Our narrator works as an editor and writer for a magazine specializing in bringing oddities to light, a job that sends her exploring through a city that becomes by degrees ever less familiar. From a sunrise of automated cars working in silent precision to a possible vampire, she discovers that reality may not be as logical as you think—and that people are both odder and more ordinary as they might seem. Especially if you're eating datura seeds. Especially when the legendary Voynich Manuscript is involved. Where will it all end? Pushed by the mysterious owner of the magazine, our narrator may wind up somewhere very strange indeed.
From the author of Tainaron, a World Fantasy Award finalist. Krohn is one of the most respected Finnish writers of her generation. Translated by Anna Volmari and Juha Tupasela.
"Shadows of Kafka and Strindberg are infused with Krohn’s love of her fragile characters...Aficionados of the surreal will find this a contemporary masterwork."–Publishers Weekly (starred review)
"Datura is luminous–at once a secret history of losers, dreamers, and quacks, and a lyrical argument on the nature of reality. I thoroughly enjoyed it."–World Fantasy Award winner Sofia Samatar, A Stranger in Olondria
A Delusion We All See
I can only blame myself and a certain flower for my current state. Or two flowers, actually.
The first I saw when I was seven years old. Someone had picked some flowers in the garden at our summer house and put them in a vase. The tallest had just opened—incandescent orange with dark leopard spots. The midday sun filled the room and the flower embodied summer lushness. I looked at it and asked my sister what flower it was.
"A crown imperial," she replied.
I couldn't take my eyes off it. I was sure she was right about the name, but I looked at this flower differently than I had at any flower before. A new idea was germinating in my mind, and it made me say, "It might not be a crown imperial."
"It's a crown imperial," she said.
"But it might not be," I insisted.

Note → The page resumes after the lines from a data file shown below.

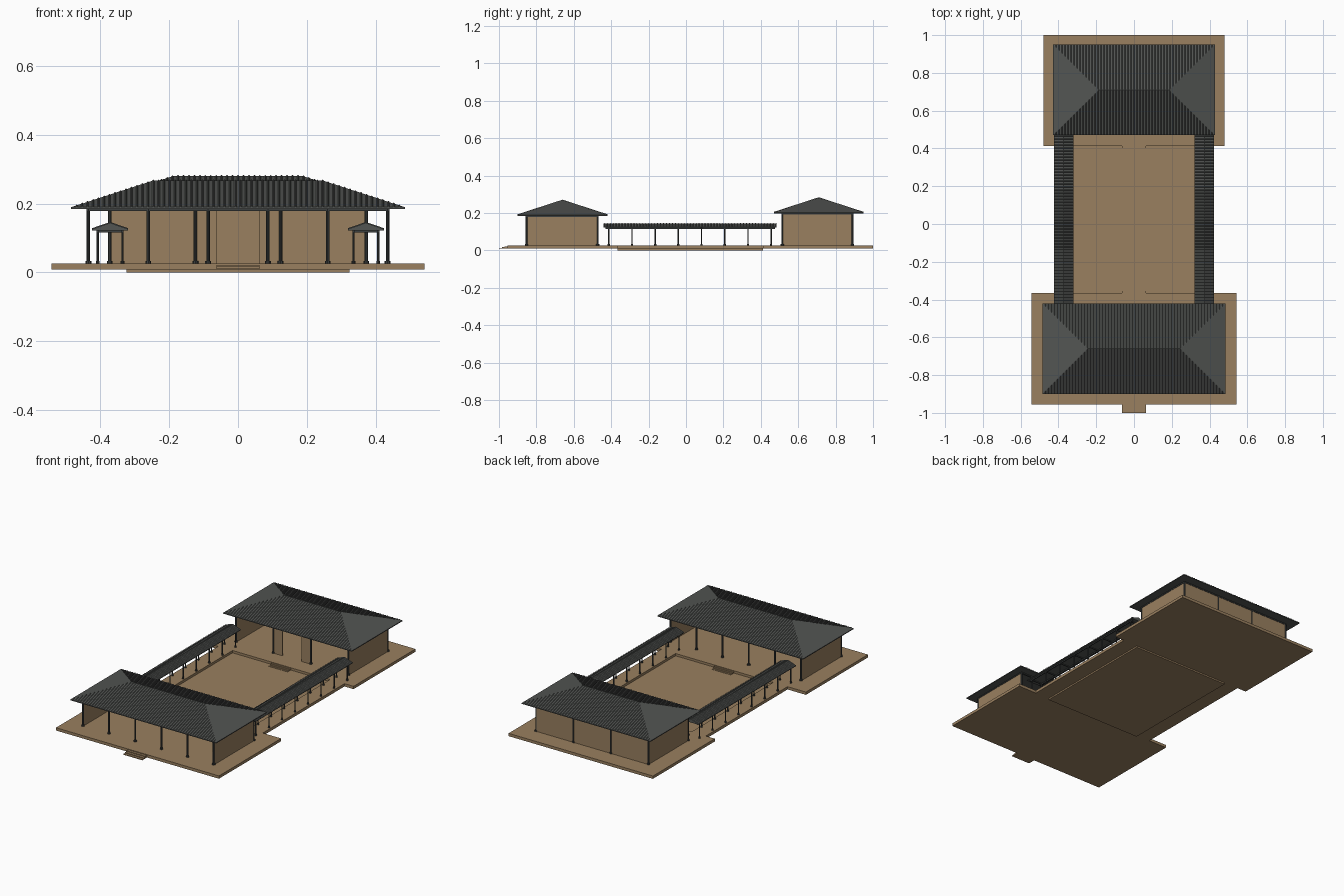
import bpy, bmesh
from mathutils import Vector

if "Cube" in bpy.data.objects:
    bpy.data.objects.remove(bpy.data.objects["Cube"])


def mat(name, rgb):
    m = bpy.data.materials.new(name)
    m.diffuse_color = (*rgb, 1)
    m.use_nodes = True
    m.node_tree.nodes["Principled BSDF"].inputs["Base Color"].default_value = m.diffuse_color
    return m


TAN = mat("tan_earth", (0.32, 0.215, 0.115))
SLATE = mat("slate_tile", (0.085, 0.09, 0.085))
CHARCOAL = mat("charcoal_timber", (0.045, 0.05, 0.05))


def finish(name, bm, material):
    bmesh.ops.recalc_face_normals(bm, faces=bm.faces)
    me = bpy.data.meshes.new(name)
    bm.to_mesh(me)
    bm.free()
    me.materials.append(material)
    ob = bpy.data.objects.new(name, me)
    bpy.context.collection.objects.link(ob)
    return ob


def add_box(bm, x0, x1, y0, y1, z0, z1):
    vs = bmesh.ops.create_cube(bm, size=1)["verts"]
    for v in vs:
        v.co = Vector((x1 if v.co.x > 0 else x0, y1 if v.co.y > 0 else y0, z1 if v.co.z > 0 else z0))


def boxes(name, material, *dims):
    bm = bmesh.new()
    for d in dims:
        add_box(bm, *d)
    return finish(name, bm, material)


def add_column(bm, x, y, r, z0, z1, base):
    # Round shaft on a slightly wider foot
    for rad, a, b in ((r, z0, z1), (base, z0, z0 + 0.007)):
        vs = bmesh.ops.create_cone(bm, cap_ends=True, segments=10, radius1=rad,
                                   radius2=rad, depth=b - a)["verts"]
        bmesh.ops.translate(bm, verts=vs, vec=(x, y, (a + b) / 2))


def columns(name, points, r, z0, z1, base):
    bm = bmesh.new()
    for x, y in points:
        add_column(bm, x, y, r, z0, z1, base)
    return finish(name, bm, CHARCOAL)


def add_rib(bm, lo, hi, side, h):
    # Three-sided tile roll running up a slope
    up = Vector((0, 0, h))
    ends = [[bm.verts.new(p + d) for d in (-side, side, up)] for p in (lo, hi)]
    a, b = ends
    for i in range(3):
        j = (i + 1) % 3
        bm.faces.new((a[i], a[j], b[j], b[i]))
    bm.faces.new(a)
    bm.faces.new(b[::-1])


def hip_roof(name, w, y0, y1, z0, z1, ridge):
    # Hipped body with a thin eave edge
    ym, ze = (y0 + y1) / 2, z0 + 0.005
    bm = bmesh.new()
    corners = ((-w, y0), (w, y0), (w, y1), (-w, y1))
    lo = [bm.verts.new((x, y, z0)) for x, y in corners]
    up = [bm.verts.new((x, y, ze)) for x, y in corners]
    l, r = bm.verts.new((-ridge, ym, z1)), bm.verts.new((ridge, ym, z1))
    bm.faces.new(lo[::-1])
    for i in range(4):
        j = (i + 1) % 4
        bm.faces.new((lo[i], lo[j], up[j], up[i]))
    bm.faces.new((up[0], up[1], r, l))
    bm.faces.new((up[1], up[2], r))
    bm.faces.new((up[2], up[3], l, r))
    bm.faces.new((up[3], up[0], l))
    finish(name, bm, SLATE)
    # Tile rolls on the two long slopes, cut off at the hips
    bm = bmesh.new()
    n = round(2 * w / 0.016)
    for k in range(1, n):
        x = -w + 2 * w * k / n
        t = min(1, (w - abs(x)) / (w - ridge))
        for ye in (y0, y1):
            a = Vector((x, ye, ze))
            b = Vector((x, ym, z1))
            add_rib(bm, a, a.lerp(b, t), Vector((0.003, 0, 0)), 0.003)
    finish(name + "_tile_rolls", bm, SLATE)


# Ground: courtyard slab, two terraces and the walkway plinths
FLOOR = 0.026
boxes("courtyard_floor", TAN, (-0.325, 0.325, -0.365, 0.412, 0, 0.012))
boxes("front_terrace", TAN, (-0.542, 0.542, -0.955, -0.365, 0.009, FLOOR))
boxes("back_terrace", TAN, (-0.48, 0.48, 0.412, 1.0, 0.009, FLOOR))
for s, side in ((-1, "left"), (1, "right")):
    a, b = sorted((s * 0.325, s * 0.42))
    boxes(side + "_walkway_plinth", TAN, (a, b, -0.365, 0.412, 0.009, FLOOR))


def steps(name, edge, d, z0, depth):
    rows = []
    for k in (1, 2, 3):
        a, b = sorted((edge, edge + d * depth * k / 3))
        rows.append((-0.063, 0.063, a, b, z0, FLOOR - (FLOOR - z0) * k / 4))
    boxes(name, TAN, *rows)


steps("front_steps", -0.955, -1, 0.009, 0.045)
steps("courtyard_front_steps", -0.365, 1, 0.01, 0.03)
steps("courtyard_back_steps", 0.412, -1, 0.01, 0.03)


def hall(name, xs, y0, y1, top, w):
    # Columns in two rows, end walls and a ring of beams
    columns(name + "_columns", [(x, y) for x in xs for y in (y0, y1)], 0.0055, FLOOR, top, 0.009)
    e = xs[-1]
    for s, side in ((-1, "left"), (1, "right")):
        boxes(f"{name}_{side}_wall", TAN, (s * e - 0.003, s * e + 0.003, y0, y1, FLOOR, top))
    b, h = 0.005, top - 0.009
    boxes(name + "_beams", CHARCOAL,
          (-e - b, e + b, y0 - b, y0 + b, h, top), (-e - b, e + b, y1 - b, y1 + b, h, top),
          (-e - b, -e + b, y0, y1, h, top), (e - b, e + b, y0, y1, h, top))


# Front hall, open on both long sides
hall("front_hall", [-0.435, -0.261, -0.087, 0.087, 0.261, 0.435], -0.852, -0.472, 0.188, 0.485)
hip_roof("front_hall_roof", 0.485, -0.90, -0.42, 0.185, 0.268, 0.245)

# Back hall, with a full rear wall and two panels beside the entrance
hall("back_hall", [-0.373, -0.124, 0.124, 0.373], 0.515, 0.89, 0.2, 0.428)
boxes("back_hall_rear_wall", TAN, (-0.373, 0.373, 0.887, 0.893, FLOOR, 0.195))
boxes("entrance_panels", TAN, (-0.124, -0.063, 0.512, 0.518, FLOOR, 0.195),
      (0.063, 0.124, 0.512, 0.518, FLOOR, 0.195))
hip_roof("back_hall_roof", 0.428, 0.47, 0.95, 0.198, 0.281, 0.187)

# Covered walkways along both sides of the courtyard
for s, side in ((-1, "left"), (1, "right")):
    c, half, y0, y1 = s * 0.372, 0.052, -0.44, 0.485
    ys = [-0.413 + 0.124 * k for k in range(8)]
    columns(side + "_walkway_columns", [(c + d, y) for d in (-0.036, 0.036) for y in ys],
            0.0035, FLOOR, 0.126, 0.006)
    boxes(side + "_walkway_beams", CHARCOAL,
          *[(c + d - 0.003, c + d + 0.003, y0 + 0.01, y1 - 0.01, 0.115, 0.124) for d in (-0.036, 0.036)],
          *[(c - 0.036, c + 0.036, y - 0.003, y + 0.003, 0.117, 0.123) for y in ys])
    # Gabled roof extruded along the walk
    bm = bmesh.new()
    prof = ((-half, 0.122), (half, 0.122), (half, 0.126), (0, 0.144), (-half, 0.126))
    f = bm.faces.new([bm.verts.new((c + x, y0, z)) for x, z in prof])
    ext = bmesh.ops.extrude_face_region(bm, geom=[f])["geom"]
    bmesh.ops.translate(bm, vec=(0, y1 - y0, 0),
                        verts=[v for v in ext if isinstance(v, bmesh.types.BMVert)])
    bm.faces.new([v for v in f.verts]) if not f.is_valid else None
    finish(side + "_walkway_roof", bm, SLATE)
    # Tile rolls across the walk
    bm = bmesh.new()
    n = round((y1 - y0) / 0.016)
    for k in range(n + 1):
        y = y0 + 0.003 + (y1 - y0 - 0.006) * k / n
        for d in (-half, half):
            add_rib(bm, Vector((c + d, y, 0.126)), Vector((c, y, 0.144)), Vector((0, 0.003, 0)), 0.003)
    finish(side + "_walkway_tile_rolls", bm, SLATE)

What made me say that? A sudden thought that the flower was unknowable, not just by me, but by anybody, even people who knew its name. But I wasn't able to express this epiphany in a way that other people could understand. I didn't mean that the flower had some other name. What I wanted to say had to do with being, not naming. The name of the flower was something completely arbitrary and beside the point. The flower was not what it was called. Not this flower. Not any flower.
We were misled even by our own perceptions. They revealed hardly anything to us about the true nature of the flower. The essence of the flower—what or who the flower truly was—was somewhere else, is always somewhere else.
"Go ask grandma," my sister said.
I asked. I was sure that grandma would understand what I thought I now understood.
But grandma also said, "It most certainly is a crown imperial."
Why am I telling you this? Because I then understood that this one flower could not be known, and later I have learned that this same otherness applies to all living things—people, the world, our entire reality. What we are able to perceive—see, hear, smell, and measure—gives us enough information to get by on a daily basis, but too little to understand what everything really means.
Perhaps it was that bit of information that wounded me. Perhaps that was what later made me so vulnerable to seduction by that other flower.
My sister thinks that my bad health is partly due to the people I met while editing The New Anomalist.I was infected by their distorted perceptions, that's what she says. The accusation isn't fair. She doesn't know about my relationship to datura. The same flower, tragically enough, that she once gave me with the best of intentions. The damage it caused is permanent.
When I think about datura, I remember the Marquis, the chief editor of The New Anomalist, and all the magazine's readers and contributors. I had never known that people could have such odd ideas. Together, the datura and these people formed a new pattern, a wavering structure into which I innocently stepped. It was a trap from which escape would not be easy. In a way I am still fighting for my freedom.
It has been so long now. You'll have to tell me the year, I can't remember today. The flower changed me, my perception of the world, and my sense of time, as well. The world is no longer the same place, and neither am I.
This is what I think I've learned: reality is nothing more than a working hypothesis. It is an agreement that we don't realize we've made. It's a delusion we all see. Yet it's a shared, necessary illusion, the end product of our intelligence, imagination, and senses, the basis of our health and ability to function, our truth.
Hold on to it. It's all—or nearly all—that you have. Try to step outside of it and your life will change irreversibly, assuming you survive at all.
If you want, I'll let you read the notes I made at the time. I've expanded them here to pass the time. They aren't pure diary entries. The dates are missing, and I doubt they're in chronological order. How well these entries describe what really happened isn't any clearer to the writer than they are to the reader. To describe events is to distort them. Like pressing flowers, books preserve the appearance of events, but not their original dimensions.
A woman dressed in white came to me again tonight. She is not welcome here. It's now dawn, and I have been up almost all night.
My eyes seek the sky, the luminous clouds, before sleep. A devout person once wrote, "All is vanity, all is delusion except these infinite heavens."